My wife was patient enough to wait for me while I took my time to take enough pictures to piece this image.
Of the images I too, I selected 30 to merge into this HDR Panorama. First, I merged 30 HDR images using Photomatix, and then using Photoshop CS6, manually align and blend the HDR output into this panorama.
It took a long time as I was taking all the pictures handheld and there are problems with misalignment. In addition, the boats were not sitting still due to the waves.
I can’t believe it’s been a week since I last posted here!
I passed by a monastery when I was in Bao Loc and took the opportunity to enter to find some photo opportunities. The nuns were very kind to let me wander around the front court.
This picture in the garden was one of the few pictures I shot. I didn’t explore too many as my taxi was waiting for me.
After a 2 week absence, I’m finally back. In the past 2 weeks, I was in the midst of moving to a new house (still within Vung Tau). Between the packing and unpacking, there was a trip back to Singapore for a friend’s wedding, and a period of no Internet connection while getting my new house ready for habitation. There was also a period of scare when my hard disk which stores my photos almost konked out on me, luckily, I managed to get all my photos.
On to today’s image. This was taken in Hoi An, during my not-so-recent trip there, belonging to the Teochews. One of the many Dialect Association buildings founded there.
I’m moving away from the highly stylistic form of HDR photo rendering that so comes to define HDR Photography.
I’m not particularly against that style as many HDR photographers have come up with amazingly stunning HDR shots that looks surreal, but personally, I prefer my photos to be more realistic.
Occasionally, I regress, like this photo, which is more stylistic and surreal than realistic. However, I was reluctant to change the effect as any changes I made seems to destroy the 3 dimension-ness of the picture. It may be how the grapes stand out from the background both in terms of colour and it’s clarity, compared to the drab and slightly distorted leaves
It’s still Lunar New Year season.
This year, according to the Chinese Calendar, it’s the year of the Rabbit.
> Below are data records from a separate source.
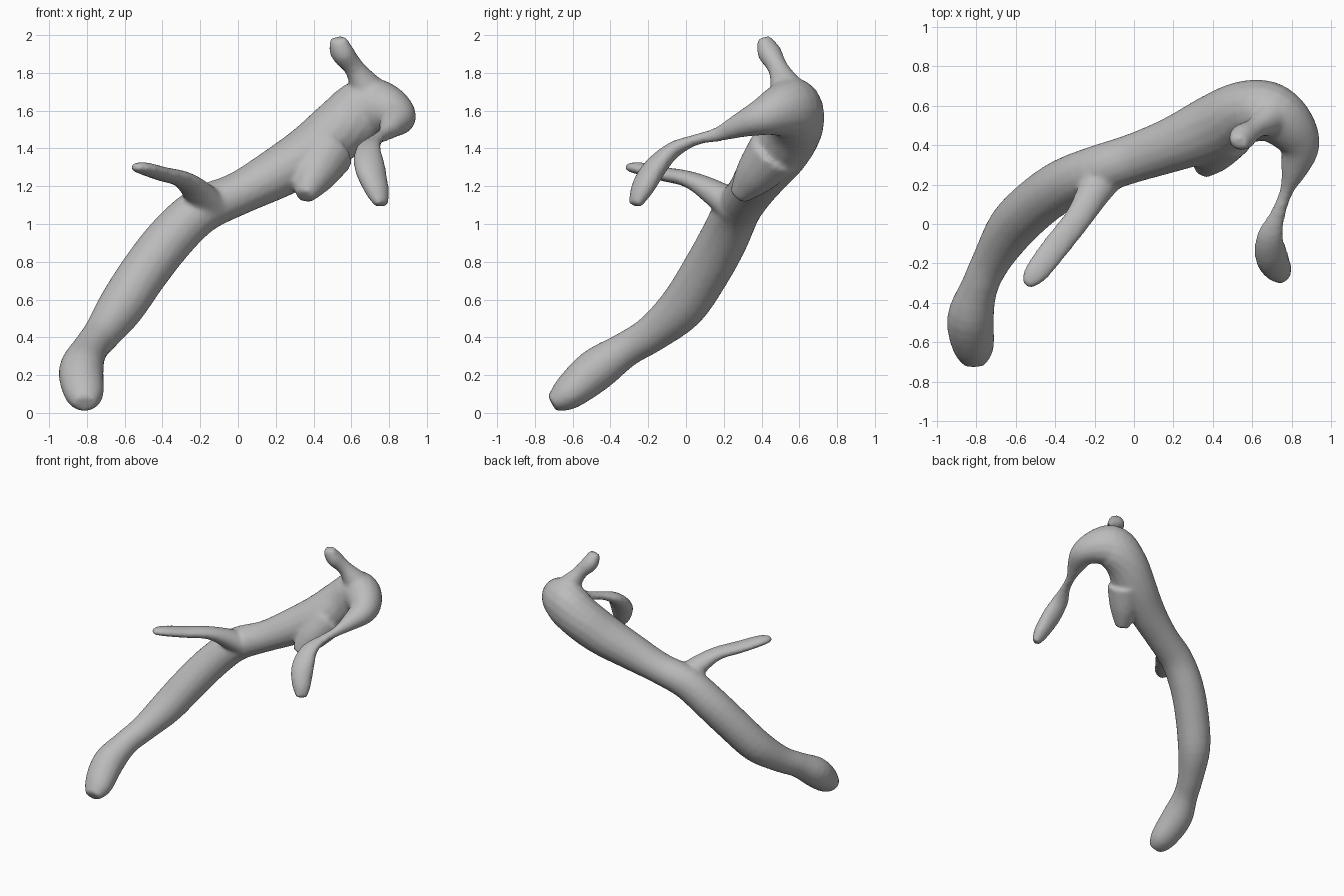
import bpy, bmesh, math
from mathutils import Vector

bark = bpy.data.materials.new("bark_grey")
bark.diffuse_color = (0.5, 0.5, 0.5, 1)


def spline(rows, steps=4):
    """Catmull-Rom through rows of x, y, z, half width, half height."""
    p = [rows[0]] + rows + [rows[-1]]
    out = []
    for i in range(1, len(p) - 2):
        for s in range(steps):
            t = s / steps
            out.append([0.5 * (2 * b + (c - a) * t + (2 * a - 5 * b + 4 * c - d) * t * t
                               + (3 * b - a - 3 * c + d) * t ** 3)
                        for a, b, c, d in zip(*p[i - 1:i + 3])])
    return out + [list(rows[-1])]


def limb(bm, rows, sides=16):
    """Closed tube with an elliptical section swept along the rows."""
    path = spline([r if len(r) == 5 else r + (r[3],) for r in rows])
    rings = []
    for i, row in enumerate(path):
        a, b = path[max(i - 1, 0)], path[min(i + 1, len(path) - 1)]
        tangent = (Vector(b[:3]) - Vector(a[:3])).normalized()
        side = tangent.cross(Vector((0, 0, 1))).normalized()
        up = side.cross(tangent)
        ring = []
        for k in range(sides):
            ang = 2 * math.pi * k / sides
            ring.append(bm.verts.new(Vector(row[:3]) + side * row[3] * math.cos(ang)
                                     + up * row[4] * math.sin(ang)))
        rings.append(ring)
    for r, q in zip(rings, rings[1:]):
        for k in range(sides):
            n = (k + 1) % sides
            bm.faces.new((r[k], r[n], q[n], q[k]))
    bm.faces.new(rings[0][::-1])
    bm.faces.new(rings[-1])


bm = bmesh.new()

# Main stem, bending over at the top into a thin arm with a paddle end
limb(bm, [(-0.81, -0.71, 0.05, 0.06, 0.045), (-0.815, -0.63, 0.10, 0.105, 0.09),
          (-0.83, -0.48, 0.225, 0.12, 0.115), (-0.785, -0.32, 0.335, 0.095),
          (-0.72, -0.18, 0.42, 0.10), (-0.62, -0.02, 0.56, 0.125),
          (-0.50, 0.10, 0.74, 0.13), (-0.36, 0.20, 0.92, 0.13),
          (-0.20, 0.27, 1.07, 0.125), (0.0, 0.335, 1.16, 0.125, 0.115),
          (0.2, 0.405, 1.265, 0.14, 0.135), (0.4, 0.49, 1.385, 0.165, 0.155),
          (0.55, 0.565, 1.51, 0.16, 0.165), (0.68, 0.57, 1.60, 0.155, 0.175),
          (0.78, 0.505, 1.60, 0.135, 0.145), (0.84, 0.40, 1.565, 0.105, 0.10),
          (0.815, 0.28, 1.52, 0.07, 0.065), (0.775, 0.17, 1.475, 0.035, 0.04),
          (0.73, 0.05, 1.445, 0.04, 0.03), (0.69, -0.07, 1.39, 0.07, 0.045),
          (0.70, -0.17, 1.29, 0.085, 0.06), (0.735, -0.235, 1.18, 0.07, 0.055),
          (0.76, -0.27, 1.10, 0.04, 0.03)])

# Flattened side branch
limb(bm, [(-0.14, 0.27, 1.08, 0.11, 0.09), (-0.21, 0.15, 1.165, 0.085, 0.07),
          (-0.29, 0.02, 1.235, 0.07, 0.045), (-0.40, -0.12, 1.265, 0.07, 0.038),
          (-0.50, -0.25, 1.295, 0.062, 0.033), (-0.55, -0.31, 1.30, 0.03, 0.02)])

# Short twig on the crown
limb(bm, [(0.69, 0.54, 1.70, 0.10), (0.62, 0.49, 1.82, 0.055),
          (0.55, 0.44, 1.91, 0.068, 0.06), (0.53, 0.41, 1.985, 0.045, 0.035)])

# Broken stub below the stem
limb(bm, [(0.47, 0.47, 1.38, 0.15), (0.40, 0.36, 1.25, 0.11),
          (0.35, 0.275, 1.145, 0.05)])

bmesh.ops.recalc_face_normals(bm, faces=bm.faces)
mesh = bpy.data.meshes.new("branch")
bm.to_mesh(mesh)
bm.free()
mesh.materials.append(bark)
branch = bpy.data.objects.new("branch", mesh)
bpy.context.collection.objects.link(branch)

# Fuse the limbs into one skin and soften the joints
fuse = branch.modifiers.new("fuse", 'REMESH')
fuse.mode = 'VOXEL'
fuse.voxel_size = 0.015
fuse.use_smooth_shade = True
soften = branch.modifiers.new("soften", 'SMOOTH')
soften.factor = 0.5
soften.iterations = 6
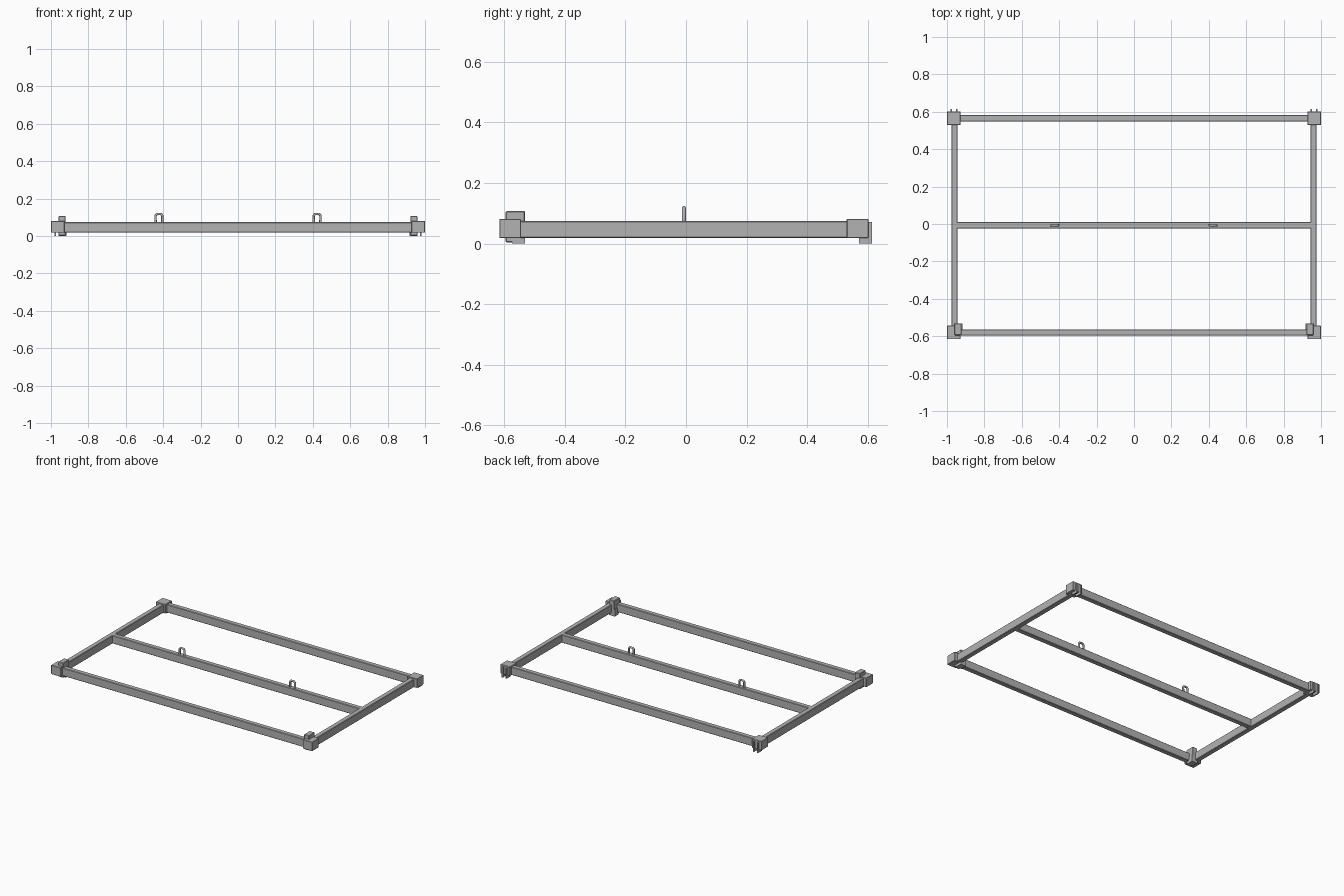
import bpy
from mathutils import Vector

cube = bpy.data.objects.get("Cube")
if cube:
    bpy.data.objects.remove(cube, do_unlink=True)

grey = bpy.data.materials.new("light_grey_metal")
grey.use_nodes = True
COLOUR = (0.45, 0.45, 0.45, 1)
grey.diffuse_color = COLOUR
grey.node_tree.nodes["Principled BSDF"].inputs["Base Color"].default_value = COLOUR


def box(name, low, high, bevel=0.0):
    """Box between two corners, with an optional small chamfer."""
    low, high = Vector(low), Vector(high)
    bpy.ops.mesh.primitive_cube_add(size=1, location=(low + high) / 2)
    ob = bpy.context.object
    ob.name = name
    ob.scale = high - low
    bpy.ops.object.transform_apply(location=False, rotation=False, scale=True)
    ob.data.materials.append(grey)
    if bevel:
        mod = ob.modifiers.new("chamfer", "BEVEL")
        mod.width = bevel
        mod.segments = 1
    return ob


def side_box(name, side, low, high, bevel=0.0):
    """Box given for the left (+x) side, mirrored when side is -1."""
    xs = sorted((side * low[0], side * high[0]))
    return box(name, (xs[0], *low[1:]), (xs[1], *high[1:]), bevel)


RAIL_Z = (0.021, 0.077)
HALF = 0.017
MID = -0.007
FRONT, BACK = MID - 0.573, MID + 0.573

# Long rails and the middle crossbar
for name, y, reach in (("front_rail", FRONT, 0.94), ("middle_rail", MID, 0.95),
                       ("back_rail", BACK, 0.94)):
    box(name, (-reach, y - HALF, RAIL_Z[0]), (reach, y + HALF, RAIL_Z[1]), 0.003)

for side, label in ((1, "left"), (-1, "right")):
    # Short side rail
    side_box(label + "_side_rail", side, (0.943, FRONT, RAIL_Z[0]),
             (0.977, BACK, RAIL_Z[1]), 0.003)

    # Corner blocks
    for name, y in (("front", FRONT), ("back", BACK)):
        side_box(f"{label}_{name}_corner_block", side, (0.927, y - 0.036, 0.021),
                 (1.0, y + 0.036, 0.084), 0.002)

    # Front catch: upright plate with a lower foot
    side_box(label + "_front_catch", side, (0.921, -0.595, 0.007),
             (0.96, -0.531, 0.11), 0.003)
    side_box(label + "_front_catch_foot", side, (0.917, -0.574, 0.003),
             (0.96, -0.531, 0.05))

    # Pair of thin hooks behind the back corner
    for part, x in (("inner", 0.947), ("outer", 0.977)):
        side_box(f"{label}_back_{part}_hook", side, (x - 0.004, 0.57, 0.003),
                 (x + 0.004, 0.614, 0.074))

    # Lifting loop on the middle rail
    curve = bpy.data.curves.new(label + "_lifting_loop", "CURVE")
    curve.dimensions = "3D"
    curve.bevel_depth = 0.0068
    curve.bevel_resolution = 2
    curve.use_fill_caps = True
    path = [(-0.018, 0.07), (-0.018, 0.113), (-0.011, 0.121),
            (0.011, 0.121), (0.018, 0.113), (0.018, 0.07)]
    spline = curve.splines.new("POLY")
    spline.points.add(len(path) - 1)
    for point, (x, z) in zip(spline.points, path):
        point.co = (x, 0, z, 1)
    curve.materials.append(grey)
    loop = bpy.data.objects.new(label + "_lifting_loop", curve)
    loop.location = (side * 0.423, MID, 0)
    bpy.context.collection.objects.link(loop)

# Rest the frame on the ground
for ob in bpy.context.scene.objects:
    if ob.data and grey.name in ob.data.materials:
        ob.location.z -= 0.003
But according to the Vietnamese Calendar, it’s the year of the Cat. I don’t know why there’s a difference as the other 11 zodiac animals are essentially the same (the year of the Ox is known as the year of the Buffalo in Vietnam, but that doesn’t really count).
I did not explain what is Hop Hoa Xuan in my previous post., but it translates to Spring Flower Festival (due to Vietnamese grammar, literal translation will read the other way round, i.e. Festival Flower Spring)
So, here’s a picture of one of the many cat decorations around the city to welcome the year of the Cat! Chuc Mung Nam Moi (Happy New Year)
Categories: Travel Thursday, Vietnam
Tags: Chinese calendar, Chinese New Year, HDR, Ho Chi Minh City, iPhone, Lunar New Year, new year, photography, Scenery, Travel, Vietnam